The second public lecture in the Presidential Dream course, Math 4513: Capstone, will take place on Monday, April 13th, 2015 in Nielsen Hall, Room 270. All welcome! The speaker is Dr. Benedict Gross, George Vasmer Leverett Professor of Mathematics at Harvard University.
Mathematics is ubiquitous, it is everywhere, it is built into the fabric of the Universe and it is the language of the cosmic and of the quantum. Descending from these lofty words, it is also very useful; it can help you get a job.
Please celebrate Math Awareness Month by telling at least one friend one cool mathematical fact you learned on this blog.
To do mathematics is hard enough, to do it well even harder, but to do it better than most and be discriminated against by a phalanx of morons for decades takes a special kind of toughness and mental acuity. Today we honor Amalie Emmy Noether, one of the greatest mathematicians of the twentieth century.

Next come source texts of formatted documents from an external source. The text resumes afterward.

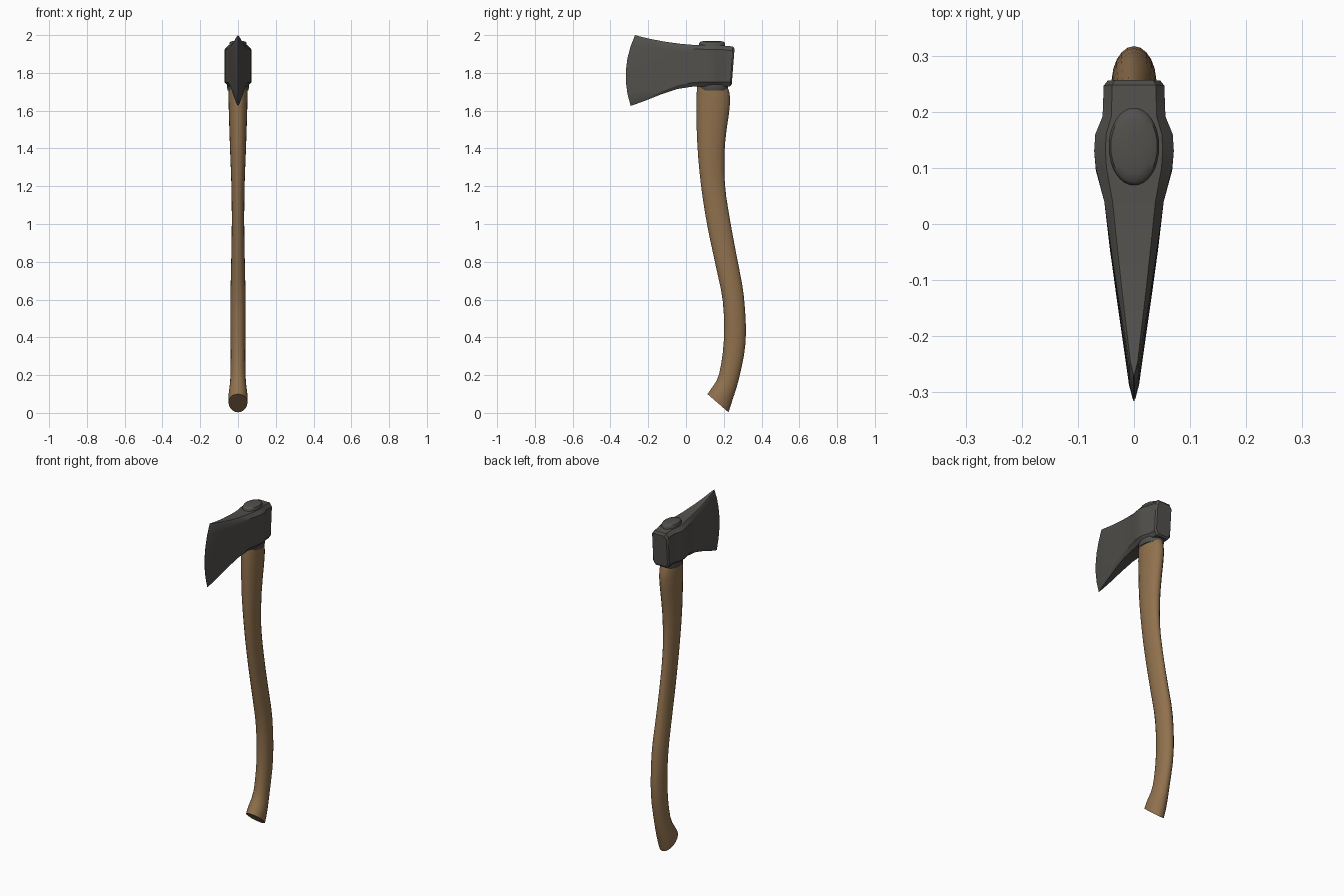
import bpy, bmesh, math
from mathutils import Vector

if "Cube" in bpy.data.objects:
    bpy.data.objects.remove(bpy.data.objects["Cube"])


def material(name, col):
    m = bpy.data.materials.new(name)
    m.diffuse_color = (*col, 1)
    m.use_nodes = True
    m.node_tree.nodes["Principled BSDF"].inputs["Base Color"].default_value = m.diffuse_color
    return m


STEEL = material("dark steel", (0.085, 0.08, 0.073))
WOOD = material("brown wood", (0.28, 0.165, 0.075))


def loft(name, rings, mat, angle):
    """Skin closed rings of equal length and cap both ends."""
    bm = bmesh.new()
    rows = [[bm.verts.new(p) for p in r] for r in rings]
    n = len(rows[0])
    for a, b in zip(rows, rows[1:]):
        for i in range(n):
            j = (i + 1) % n
            bm.faces.new((a[i], a[j], b[j], b[i]))
    bm.faces.new(rows[0])
    bm.faces.new(rows[-1][::-1])
    bmesh.ops.remove_doubles(bm, verts=bm.verts, dist=0.0002)
    bmesh.ops.recalc_face_normals(bm, faces=bm.faces)
    me = bpy.data.meshes.new(name)
    bm.to_mesh(me)
    bm.free()
    me.materials.append(mat)
    ob = bpy.data.objects.new(name, me)
    bpy.context.collection.objects.link(ob)
    bpy.ops.object.select_all(action='DESELECT')
    ob.select_set(True)
    bpy.context.view_layer.objects.active = ob
    bpy.ops.object.shade_smooth_by_angle(angle=math.radians(angle))
    return ob


def smooth_rows(rows, steps):
    """Catmull-Rom interpolation through rows of numbers."""
    rows = [Vector(r) for r in rows]
    out = []
    for i in range(len(rows) - 1):
        p0, p1 = rows[max(i - 1, 0)], rows[i]
        p2, p3 = rows[i + 1], rows[min(i + 2, len(rows) - 1)]
        for k in range(steps):
            t = k / steps
            out.append(0.5 * (2 * p1 + (p2 - p0) * t + (2 * p0 - 5 * p1 + 4 * p2 - p3) * t * t
                              + (3 * p1 - p0 - 3 * p2 + p3) * t ** 3))
    return out + [rows[-1]]


# Handle: front y, front z, back y, back z, half width of each section
HANDLE = [
    (0.113, 0.10, 0.225, 0.003, 0.050),
    (0.135, 0.13, 0.245, 0.065, 0.050),
    (0.175, 0.205, 0.280, 0.18, 0.040),
    (0.200, 0.38, 0.316, 0.38, 0.039),
    (0.195, 0.59, 0.306, 0.62, 0.040),
    (0.155, 0.79, 0.270, 0.82, 0.036),
    (0.113, 0.99, 0.235, 1.01, 0.033),
    (0.080, 1.20, 0.206, 1.21, 0.035),
    (0.060, 1.42, 0.206, 1.42, 0.043),
    (0.055, 1.64, 0.234, 1.65, 0.050),
    (0.060, 1.74, 0.215, 1.74, 0.049),
]
N = 20


def egg(row):
    fy, fz, by, bz, w = row
    ring = []
    for i in range(N):
        a = 2 * math.pi * i / N
        f = (1 - math.cos(a)) / 2
        ring.append((w * math.sin(a) * (1.06 - 0.12 * f), fy + (by - fy) * f, fz + (bz - fz) * f))
    return ring


loft("handle", [egg(r) for r in smooth_rows(HANDLE, 3)], WOOD, 35)

# Axe head: top y, top z, bottom y, bottom z, half width, forward bulge
HEAD = [
    (-0.270, 2.000, -0.293, 1.625, 0.0006, 0.037),
    (-0.245, 1.993, -0.262, 1.636, 0.009, 0.033),
    (-0.190, 1.980, -0.210, 1.655, 0.018, 0.022),
    (-0.110, 1.965, -0.130, 1.687, 0.031, 0.010),
    (-0.030, 1.954, -0.045, 1.715, 0.043, 0.003),
    (0.040, 1.948, 0.040, 1.728, 0.053, 0),
    (0.100, 1.947, 0.095, 1.729, 0.068, 0),
    (0.130, 1.946, 0.130, 1.729, 0.071, 0),
    (0.160, 1.946, 0.160, 1.729, 0.069, 0),
    (0.192, 1.945, 0.190, 1.729, 0.056, 0),
    (0.248, 1.940, 0.234, 1.729, 0.054, 0),
    (0.257, 1.928, 0.242, 1.738, 0.047, 0),
]


def head_ring(row):
    ty, tz, by, bz, w, bulge = row
    c = min(0.022, w * 0.45) / (tz - bz)
    side = [(0, 0.72), (c, 1)] + [(k / 6, 1) for k in range(1, 6)] + [(1 - c, 1), (1, 0.72)]
    pts = [(w * s, f) for f, s in side] + [(-w * s, f) for f, s in reversed(side)]
    return [(x, ty + (by - ty) * f - bulge * 4 * f * (1 - f), tz + (bz - tz) * f) for x, f in pts]


loft("axe_head", [head_ring(r) for r in HEAD], STEEL, 32)


# Rounded end of the handle eye on top, and the collar under the head
def oval(z, rx, ry, cy):
    return [(rx * math.cos(2 * math.pi * i / 32), cy + ry * math.sin(2 * math.pi * i / 32), z)
            for i in range(32)]


loft("eye_plug", [oval(z, 0.045 * s, 0.069 * s, 0.138)
                  for z, s in ((1.93, 1), (1.957, 1), (1.964, 0.92), (1.968, 0.7), (1.97, 0.3))],
     STEEL, 40)
loft("collar", [oval(z, 0.056 * s, 0.076 * s, 0.143)
                for z, s in ((1.74, 1.05), (1.722, 1.05), (1.708, 0.97))], STEEL, 40)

Emmy Noether fought persistent sexism to obtain a Ph.D in 1907 even though she was not allowed to take classes, nor draw a paycheck when she taught classes after her doctorate. Being Jewish she eventually fled the rising drumbeat of Nazism and arrived at Bryn Mawr College in Pennsylvania in 1933. Tragically she died shortly after following medical complications. She was only 53.
Among her many accomplishments include significant contributions to algebraic invariants and number fields. A class of algebraic objects — Noetherian rings — are named after her. Her work on differential invariants in the calculus of variations leading to Noether’s theorem has been called, “one of the most important mathematical theorems ever proved in the development of modern physics”. You can find out more about her on Wikipedia:
Her many champions included Albert Einstein and David Hilbert. Today Google honors Emmy Noether with a doodle. Go check it out!
We are honored to have Dr. Peter Sarnak from Princeton and the Institute for Advanced Study come to Norman to give a public lecture entitled, “Sums of Squares and Hilbert’s 11th Problem”.
When: Thursday, March 12th 2015, 4:30 pm
Where: Nielsen 270
Here is a bio of Dr. Sarnak:
BP, the oil company, has other interests besides oil. They run a trading platform for which they are looking for students with strong analytical abilities, specifically students trained in mathematics, physics or engineering. This is a great opportunity to see what employment at this arm of the company is like, so be sure to come with a copy of your resume. There are even prizes for the top three finishers!
When: Wednesday, March 4th, 2015; 5:00 pm to 6:30 pm.
Where: Adams Hall (Business College), first floor.
Contact: Adrienne Jablonski to sign up, Arts & Sciences (Ellison 234, email@example.com)